That sounded better than nothing, so off we went from his farmhouse in Centreville at the crack of dawn Wednesday. You couldn't have asked for a prettier day or a gloomier prognosis.
Baynard retired from farming at 50 to devote himself to the conservation cause and sportfishing. He fishes only shallow water with flyrod or light spinning tackle, saying, "If you can't stand up in it, it's too deep for me." Mostly he fishes for rockfish in tidal rivers like the Chester, Choptank, Wye, Miles, Little Nanticoke and Honga, and along the shore in Fishing Bay, Tangier Sound, Smith, Poplar, James and Janes Islands. He casts around submerged rocks and tree stumps or at jutting points of land where the tide runs strong all summer, and in the fall likes to chase breaking fish.
He was quite successful early on, but for the last four years it's been going steadily downhill. This year, after several trips when he failed to catch a single keeper, he began to lose enthusiasm. "You don't have to catch big fish every time you go -- nobody does that," he says. "But you have to believe you can. You have to think on every cast, 'This is the one.' If you don't have that feeling, eventually you'll stop fishing. Why else would you get up at 5 o'clock in the morning and bang around in an open boat all day?"
We launched at the public ramp at Bellevue on the Tred Avon, a Choptank tributary, and braced for a fruitless day. Then, surprise! At the first stop, along a crumbling concrete breakwater across from downtown Oxford, I felt a tap-tap-tapping on my pearl-colored Bass Assassin lure, reared back and set the hook on a 16-inch rockfish. So began a satisfying day that reinforced once again one of the basic truths of fishing: You never know what's going to happen till you wet a line.
Over the years, Baynard, who generally fishes with his wife Diane, has built up an encyclopedic knowledge of the waters he plies. We fished the Tred Avon, then ventured out into the main Choptank, hugging the Talbot County side awhile, then crossing to the Dorchester County side. The stops were all predetermined and at each he described in detail the underwater landscape.
"The rocks here run in a dogleg pattern," he'd say, sweeping an arm to map the scene. "They put the breakwater here to protect a little island but it washed away. You can see where the rocks are by the darker water. Cast up toward the corner of the house and you'll pass right over the edge of it."
It was tricky fishing with plenty of hangs and snags but it proved productive at almost every stop. Mostly they were undersized fish of 12 to 16 inches, but occasionally a keeper rockfish over 18 inches grabbed hold.
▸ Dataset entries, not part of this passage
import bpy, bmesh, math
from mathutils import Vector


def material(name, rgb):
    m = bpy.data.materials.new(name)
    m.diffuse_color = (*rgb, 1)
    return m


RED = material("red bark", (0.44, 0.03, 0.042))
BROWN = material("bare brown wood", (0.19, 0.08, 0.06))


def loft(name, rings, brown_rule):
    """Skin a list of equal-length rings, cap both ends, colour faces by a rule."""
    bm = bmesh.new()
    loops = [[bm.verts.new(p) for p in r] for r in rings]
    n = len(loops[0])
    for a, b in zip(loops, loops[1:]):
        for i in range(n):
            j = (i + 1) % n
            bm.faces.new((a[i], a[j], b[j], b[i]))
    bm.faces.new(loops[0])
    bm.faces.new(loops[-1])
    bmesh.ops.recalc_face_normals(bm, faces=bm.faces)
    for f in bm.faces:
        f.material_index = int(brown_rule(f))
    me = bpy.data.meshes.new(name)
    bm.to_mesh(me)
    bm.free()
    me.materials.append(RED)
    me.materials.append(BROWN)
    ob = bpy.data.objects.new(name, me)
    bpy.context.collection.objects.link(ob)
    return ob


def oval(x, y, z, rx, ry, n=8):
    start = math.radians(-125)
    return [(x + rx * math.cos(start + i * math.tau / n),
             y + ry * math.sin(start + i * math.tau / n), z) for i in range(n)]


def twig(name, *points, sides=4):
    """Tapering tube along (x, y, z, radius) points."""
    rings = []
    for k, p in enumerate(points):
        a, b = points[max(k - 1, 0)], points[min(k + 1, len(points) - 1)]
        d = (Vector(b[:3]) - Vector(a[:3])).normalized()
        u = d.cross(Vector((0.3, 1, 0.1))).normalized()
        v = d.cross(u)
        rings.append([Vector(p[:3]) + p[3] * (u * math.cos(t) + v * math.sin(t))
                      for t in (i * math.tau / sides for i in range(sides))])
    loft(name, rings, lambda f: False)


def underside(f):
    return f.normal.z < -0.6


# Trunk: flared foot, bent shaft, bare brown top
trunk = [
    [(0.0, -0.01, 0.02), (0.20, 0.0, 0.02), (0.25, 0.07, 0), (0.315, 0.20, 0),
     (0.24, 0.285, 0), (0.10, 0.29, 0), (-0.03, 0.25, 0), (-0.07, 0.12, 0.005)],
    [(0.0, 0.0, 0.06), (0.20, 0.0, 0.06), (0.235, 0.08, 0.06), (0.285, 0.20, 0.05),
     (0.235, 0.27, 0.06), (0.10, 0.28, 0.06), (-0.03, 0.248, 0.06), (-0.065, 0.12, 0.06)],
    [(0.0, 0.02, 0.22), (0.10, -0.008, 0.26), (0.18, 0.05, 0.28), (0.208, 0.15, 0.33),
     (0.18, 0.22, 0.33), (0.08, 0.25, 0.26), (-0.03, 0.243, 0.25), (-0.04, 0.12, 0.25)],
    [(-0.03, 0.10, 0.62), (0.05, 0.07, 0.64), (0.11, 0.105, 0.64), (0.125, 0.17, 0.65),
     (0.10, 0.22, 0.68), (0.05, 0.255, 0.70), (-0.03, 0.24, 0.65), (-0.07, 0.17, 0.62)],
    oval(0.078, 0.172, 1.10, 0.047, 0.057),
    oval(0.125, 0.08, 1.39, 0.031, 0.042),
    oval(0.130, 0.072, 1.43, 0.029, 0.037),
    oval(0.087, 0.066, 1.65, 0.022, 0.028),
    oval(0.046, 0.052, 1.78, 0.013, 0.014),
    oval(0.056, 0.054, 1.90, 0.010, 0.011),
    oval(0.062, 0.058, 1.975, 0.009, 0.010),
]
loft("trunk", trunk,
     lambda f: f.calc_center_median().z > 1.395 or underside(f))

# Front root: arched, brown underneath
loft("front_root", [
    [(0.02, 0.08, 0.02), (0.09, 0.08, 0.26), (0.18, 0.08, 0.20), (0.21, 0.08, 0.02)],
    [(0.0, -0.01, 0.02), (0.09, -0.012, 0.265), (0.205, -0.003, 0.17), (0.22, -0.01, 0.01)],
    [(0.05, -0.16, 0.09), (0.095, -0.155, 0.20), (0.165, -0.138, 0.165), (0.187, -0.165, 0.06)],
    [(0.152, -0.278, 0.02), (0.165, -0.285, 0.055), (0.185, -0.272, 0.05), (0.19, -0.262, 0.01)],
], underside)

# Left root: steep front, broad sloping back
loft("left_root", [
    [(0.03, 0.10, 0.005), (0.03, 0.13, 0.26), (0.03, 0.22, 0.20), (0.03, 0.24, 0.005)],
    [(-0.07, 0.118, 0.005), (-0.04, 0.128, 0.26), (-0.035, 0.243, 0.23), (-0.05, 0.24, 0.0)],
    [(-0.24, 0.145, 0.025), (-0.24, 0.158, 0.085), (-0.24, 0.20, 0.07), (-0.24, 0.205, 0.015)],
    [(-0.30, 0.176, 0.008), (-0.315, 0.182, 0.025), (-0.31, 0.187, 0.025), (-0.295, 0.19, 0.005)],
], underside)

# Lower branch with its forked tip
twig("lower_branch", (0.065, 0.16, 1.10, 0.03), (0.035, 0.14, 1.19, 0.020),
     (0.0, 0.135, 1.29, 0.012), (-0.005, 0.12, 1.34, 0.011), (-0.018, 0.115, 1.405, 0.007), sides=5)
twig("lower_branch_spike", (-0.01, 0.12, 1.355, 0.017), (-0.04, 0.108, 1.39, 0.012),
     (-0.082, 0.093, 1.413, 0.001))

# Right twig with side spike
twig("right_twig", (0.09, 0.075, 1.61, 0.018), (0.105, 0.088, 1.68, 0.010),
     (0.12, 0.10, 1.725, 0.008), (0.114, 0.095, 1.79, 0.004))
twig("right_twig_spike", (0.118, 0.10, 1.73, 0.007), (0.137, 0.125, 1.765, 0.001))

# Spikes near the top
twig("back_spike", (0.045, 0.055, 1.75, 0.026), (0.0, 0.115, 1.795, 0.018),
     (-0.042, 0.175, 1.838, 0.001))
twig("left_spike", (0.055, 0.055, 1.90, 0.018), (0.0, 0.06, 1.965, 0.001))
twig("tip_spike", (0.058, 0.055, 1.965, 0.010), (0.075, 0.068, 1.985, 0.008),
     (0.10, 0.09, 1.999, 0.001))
Two or three times a few fish popped to surface to chase bait around and we switched to flyrods, but mostly it was blind-casting to underwater structure, though it wasn't really blind since he knew what lay below.
In early spring, when the water is clear but fish haven't yet started to move, Baynard rides around the rivers getting the lay of the land, looking for places to come back to. It's useful knowledge when the fish show up if they do. This year, they hadn't, until now.
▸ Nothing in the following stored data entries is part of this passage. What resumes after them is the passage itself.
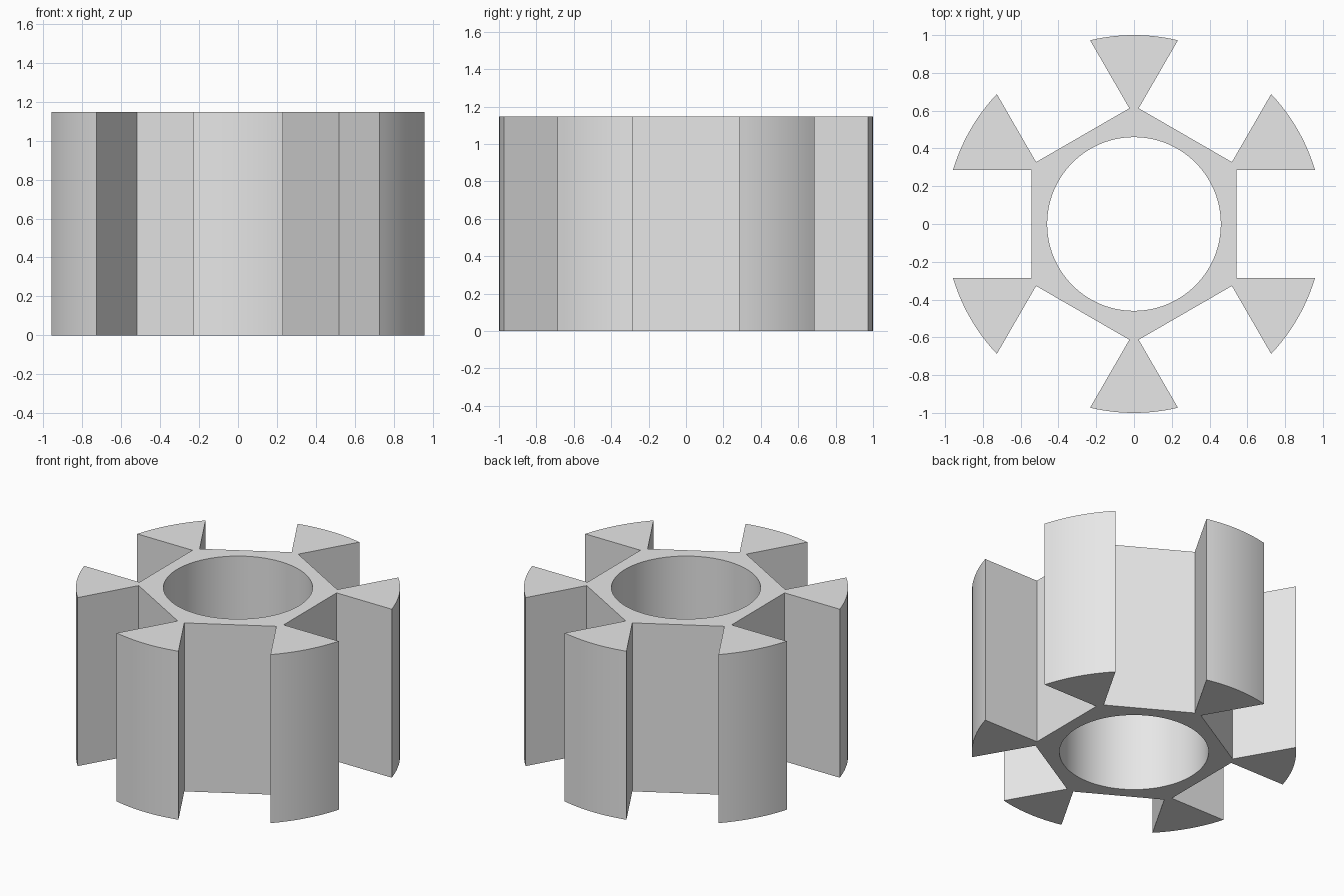
import bpy
import bmesh
from math import sin, cos, asin, radians, sqrt, tau
from mathutils import Vector, Matrix

cube = bpy.data.objects.get("Cube")
if cube:
    bpy.data.objects.remove(cube, do_unlink=True)

HEIGHT = 1.147
OUTER_R = 1.0
BORE_R = 0.46
SLOT_HALF = 0.285     # half the slot width
SLOT_FLOOR = 0.543    # distance of the slot floor from the axis
SLOTS = 6
ARC_STEPS = 12
BORE_STEPS = 72


def polar(radius, angle):
    return Vector((radius * cos(angle), radius * sin(angle), 0))


# Outer outline: one slot floor and one tooth arc, repeated around the axis
edge_angle = asin(SLOT_HALF / OUTER_R)
arc_span = tau / SLOTS - 2 * edge_angle
section = [Vector((SLOT_FLOOR, -SLOT_HALF, 0)), Vector((SLOT_FLOOR, SLOT_HALF, 0))]
section += [polar(OUTER_R, edge_angle + arc_span * i / ARC_STEPS)
            for i in range(ARC_STEPS + 1)]
outline = [Matrix.Rotation(tau * k / SLOTS, 3, 'Z') @ p
           for k in range(SLOTS) for p in section]

# Round bore
bore = [polar(BORE_R, tau * i / BORE_STEPS) for i in range(BORE_STEPS)]

# Walls around both outlines, then caps that leave the bore open
bm = bmesh.new()
caps = ([], [])
for loop in (outline, bore):
    rings = [[bm.verts.new(p + Vector((0, 0, z))) for p in loop] for z in (0, HEIGHT)]
    n = len(loop)
    for i in range(n):
        j = (i + 1) % n
        bm.faces.new((rings[0][i], rings[0][j], rings[1][j], rings[1][i]))
        for ring, edges in zip(rings, caps):
            edges.append(bm.edges.get((ring[i], ring[j])))
for edges, up in zip(caps, (-1, 1)):
    bmesh.ops.triangle_fill(bm, edges=edges, use_beauty=True, normal=(0, 0, up))
bmesh.ops.recalc_face_normals(bm, faces=bm.faces)

mesh = bpy.data.meshes.new("slotted_hub")
bm.to_mesh(mesh)
bm.free()
hub = bpy.data.objects.new("slotted_hub", mesh)
bpy.context.collection.objects.link(hub)

# Single plain grey
grey = bpy.data.materials.new("light_grey")
grey.use_nodes = True
colour = (0.8, 0.8, 0.8, 1)
grey.diffuse_color = colour
grey.node_tree.nodes["Principled BSDF"].inputs["Base Color"].default_value = colour
mesh.materials.append(grey)

# Smooth curved walls, sharp corners
bpy.ops.object.select_all(action='DESELECT')
hub.select_set(True)
bpy.context.view_layer.objects.active = hub
bpy.ops.object.shade_smooth_by_angle(angle=radians(30))
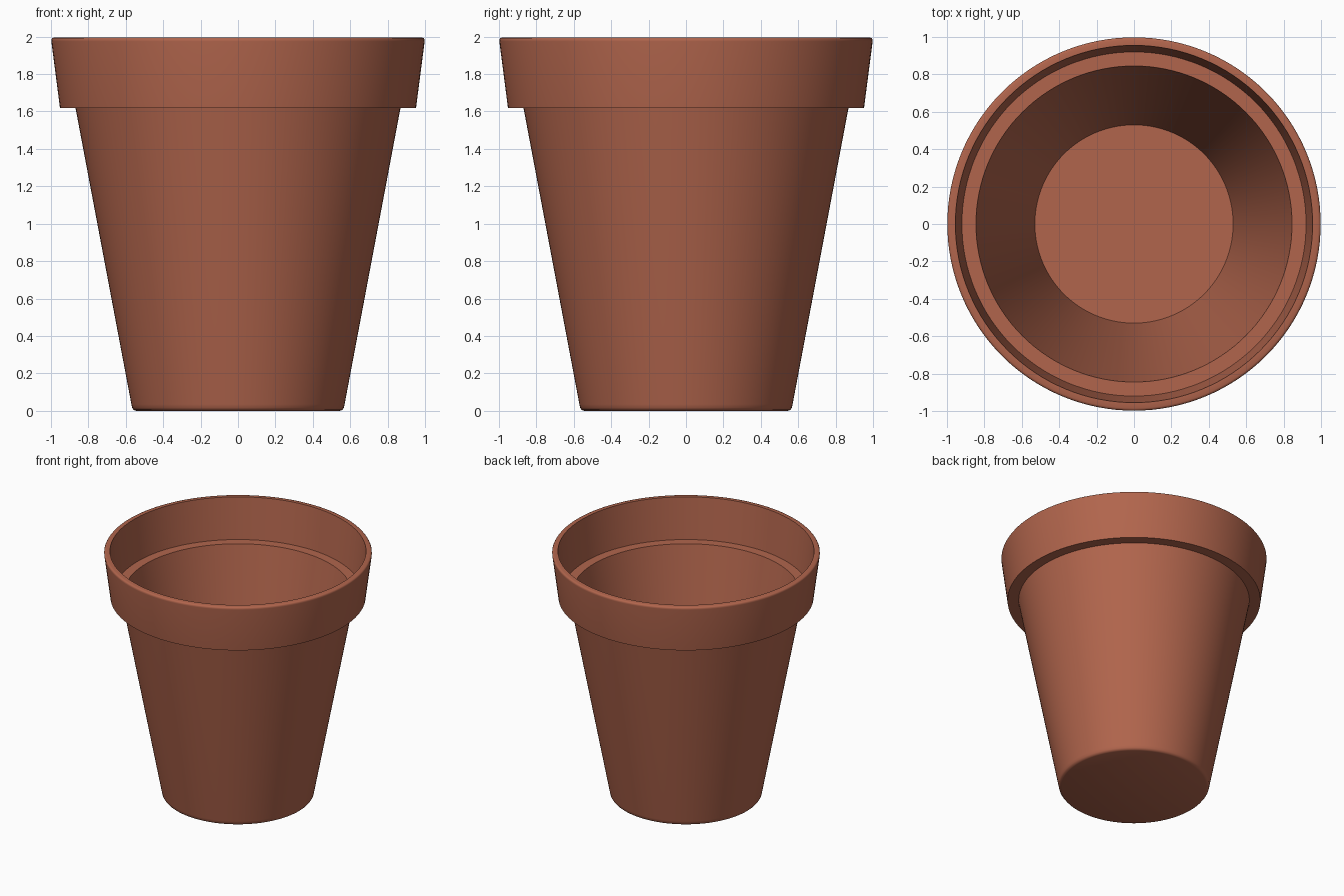
import bpy
import bmesh
from math import radians, tau
from mathutils import Vector

cube = bpy.data.objects.get("Cube")
if cube:
    bpy.data.objects.remove(cube, do_unlink=True)

# Terracotta clay
clay = bpy.data.materials.new("terracotta")
clay.use_nodes = True
color = (0.44, 0.13, 0.073, 1)
clay.diffuse_color = color
bsdf = clay.node_tree.nodes["Principled BSDF"]
bsdf.inputs["Base Color"].default_value = color
bsdf.inputs["Roughness"].default_value = 0.8

# Closed wall section as (radius, height)
underside = [(0, 0), (0.545, 0), (0.558, 0.005), (0.566, 0.016), (0.57, 0.035)]
collar = [(0.869, 1.62), (0.952, 1.62), (0.998, 1.975)]
lip = [(0.998, 1.985), (0.993, 1.992), (0.985, 1.995), (0.955, 1.995)]
inside = [(0.92, 1.66), (0.845, 1.66), (0.53, 0.04), (0, 0.04)]


def lathe(name, profile, steps):
    """Revolve a profile around the z axis into a smooth solid."""
    bm = bmesh.new()
    verts = [bm.verts.new((r, 0, z)) for r, z in profile]
    edges = [bm.edges.new(pair) for pair in zip(verts, verts[1:])]
    bmesh.ops.spin(bm, geom=verts + edges, cent=Vector(), axis=(0, 0, 1),
                   angle=tau, steps=steps, use_merge=True)
    bmesh.ops.remove_doubles(bm, verts=bm.verts, dist=0.0001)
    bmesh.ops.recalc_face_normals(bm, faces=bm.faces)
    mesh = bpy.data.meshes.new(name)
    bm.to_mesh(mesh)
    bm.free()
    mesh.materials.append(clay)
    obj = bpy.data.objects.new(name, mesh)
    bpy.context.collection.objects.link(obj)
    bpy.ops.object.select_all(action="DESELECT")
    obj.select_set(True)
    bpy.context.view_layer.objects.active = obj
    bpy.ops.object.shade_smooth_by_angle(angle=radians(55))
    return obj


# Tapered pot with overhanging collar and inner ledge
lathe("flower_pot", underside + collar + lip + inside, 128)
We picked away from 7 a.m. till 2 p.m. and boated a half-dozen keepers, setting aside four to take home. "You might not believe it," Baynard said, "but this is the first time all year I've put four keepers in the boat."
Baynard is at a loss to explain why his fishing has declined so sharply. He thinks it may have something to do with the continued plunder of bunkers (menhaden) by the purse seine reduction fishery in Virginia, which takes millions of pounds of the bait fish annually to grind up for oil and cat food. The fish we caught were skinny and the two I cleaned had a grand total of one, dime-sized blue crab in their stomachs. Are these fish starving?
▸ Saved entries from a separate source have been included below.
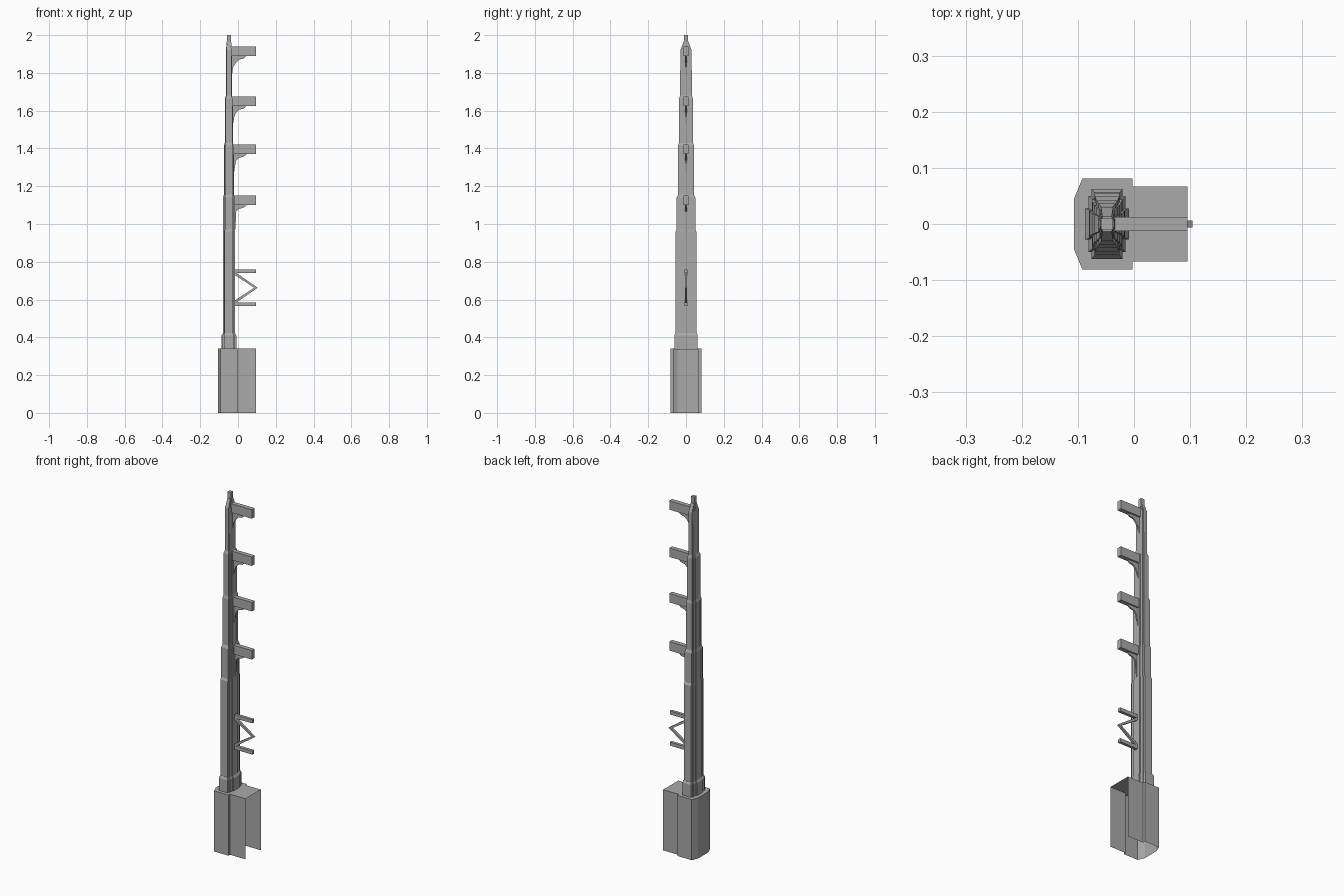
import bpy, bmesh
from mathutils import Vector

if "Cube" in bpy.data.objects:
    bpy.data.objects.remove(bpy.data.objects["Cube"])

CX = -0.048  # mast axis

grey = bpy.data.materials.new("concrete grey")
grey.diffuse_color = (0.4, 0.4, 0.4, 1)
grey.use_nodes = True
grey.node_tree.nodes["Principled BSDF"].inputs["Base Color"].default_value = grey.diffuse_color


def finish(name, bm, recalc=True):
    if recalc:
        bmesh.ops.recalc_face_normals(bm, faces=bm.faces)
    me = bpy.data.meshes.new(name)
    bm.to_mesh(me)
    bm.free()
    me.materials.append(grey)
    ob = bpy.data.objects.new(name, me)
    bpy.context.collection.objects.link(ob)
    return ob


def box(name, x0, x1, y0, y1, z0, z1):
    bm = bmesh.new()
    bmesh.ops.create_cube(bm, size=1)
    for v in bm.verts:
        v.co = ((x0 + x1) / 2 + v.co.x * (x1 - x0),
                (y0 + y1) / 2 + v.co.y * (y1 - y0),
                (z0 + z1) / 2 + v.co.z * (z1 - z0))
    return finish(name, bm)


def plate(name, pts, half):
    """Extrude an x-z outline by +-half in y."""
    bm = bmesh.new()
    f = bm.faces.new([bm.verts.new((x, -half, z)) for x, z in pts])
    ext = bmesh.ops.extrude_face_region(bm, geom=[f])["geom"]
    for v in ext:
        if isinstance(v, bmesh.types.BMVert):
            v.co.y = half
    return finish(name, bm)


def loft(name, section, levels):
    """Scale a section (u, v) by (hx, hy) at each height and skin it."""
    bm = bmesh.new()
    rings = [[bm.verts.new((CX + u * hx, v * hy, z)) for u, v in section]
             for z, hx, hy in levels]
    n = len(section)
    for a, b in zip(rings, rings[1:]):
        for i in range(n):
            j = (i + 1) % n
            bm.faces.new((a[i], a[j], b[j], b[i]))
    bm.faces.new(rings[0][::-1])
    bm.faces.new(rings[-1])
    return finish(name, bm)


# Base cover: thin shell, open underneath and at the +x end
outline = [(0.095, 0.067), (-0.003, 0.067), (-0.003, 0.081), (-0.092, 0.081),
           (-0.107, 0.045), (-0.107, -0.045), (-0.092, -0.081),
           (-0.003, -0.081), (-0.003, -0.067), (0.095, -0.067)]
bm = bmesh.new()
low = [bm.verts.new((x, y, 0)) for x, y in outline]
top = [bm.verts.new((x, y, 0.34)) for x, y in outline]
for i in range(len(outline) - 1):
    bm.faces.new((low[i], low[i + 1], top[i + 1], top[i]))
bm.faces.new(top)
finish("base_cover", bm)

# Stepped cross section, mirrored from one quadrant
q = [(1, .45), (.85, .45), (.85, .8), (.7, .8), (.7, 1)]
half = q + [(-u, v) for u, v in reversed(q)]
section = half + [(-u, -v) for u, v in half]

# Collar and telescoping mast
loft("mast_collar", section, [(0.335, .039, .062), (0.41, .039, .062), (0.422, .032, .056)])
loft("mast", section, [
    (0.40, .032, .055), (0.96, .032, .055), (0.972, .031, .049),
    (1.14, .031, .049), (1.155, .027, .042),
    (1.415, .027, .042), (1.43, .022, .037),
    (1.665, .022, .037), (1.68, .0155, .031),
    (1.92, .0155, .030), (1.965, .012, .013)])
box("mast_tip", CX - .0105, CX + .0105, -.01, .01, 1.94, 2.0)

# Arms with thin curved gussets: (top z, mast face x, gusset length)
for k, (z, x, drop) in enumerate([(1.94, -.036, .15), (1.675, -.03, .145),
                                  (1.42, -.025, .15), (1.15, -.02, .2)], 1):
    box(f"arm_{k}", x, 0.095, -.0125, .0125, z - .05, z)
    plate(f"arm_gusset_{k}", [
        (x - .005, z - .045), (0.05, z - .045), (0.03, z - .064),
        (0.005, z - .07), (-0.01, z - .085), (x + .01, z - .11),
        (x + .004, z - drop), (x - .005, z - drop)], .004)

# Lower bracket: two bars and a V brace
for name, z in (("upper", .75), ("lower", .575)):
    box(f"bracket_bar_{name}", -.02, .095, -.008, .008, z - .01, z + .01)
for name, s in (("upper", 1), ("lower", -1)):
    m = .6625
    plate(f"bracket_brace_{name}", [
        (-.02, m + s * .069), (-.02, m + s * .086), (.104, m), (.086, m)], .006)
But in October, even hard times look good. If nothing else, our trip renewed the spirit of two bay anglers who were losing hope. The fish are biting at last and I'll be back out soon. I reckon Baynard will, too.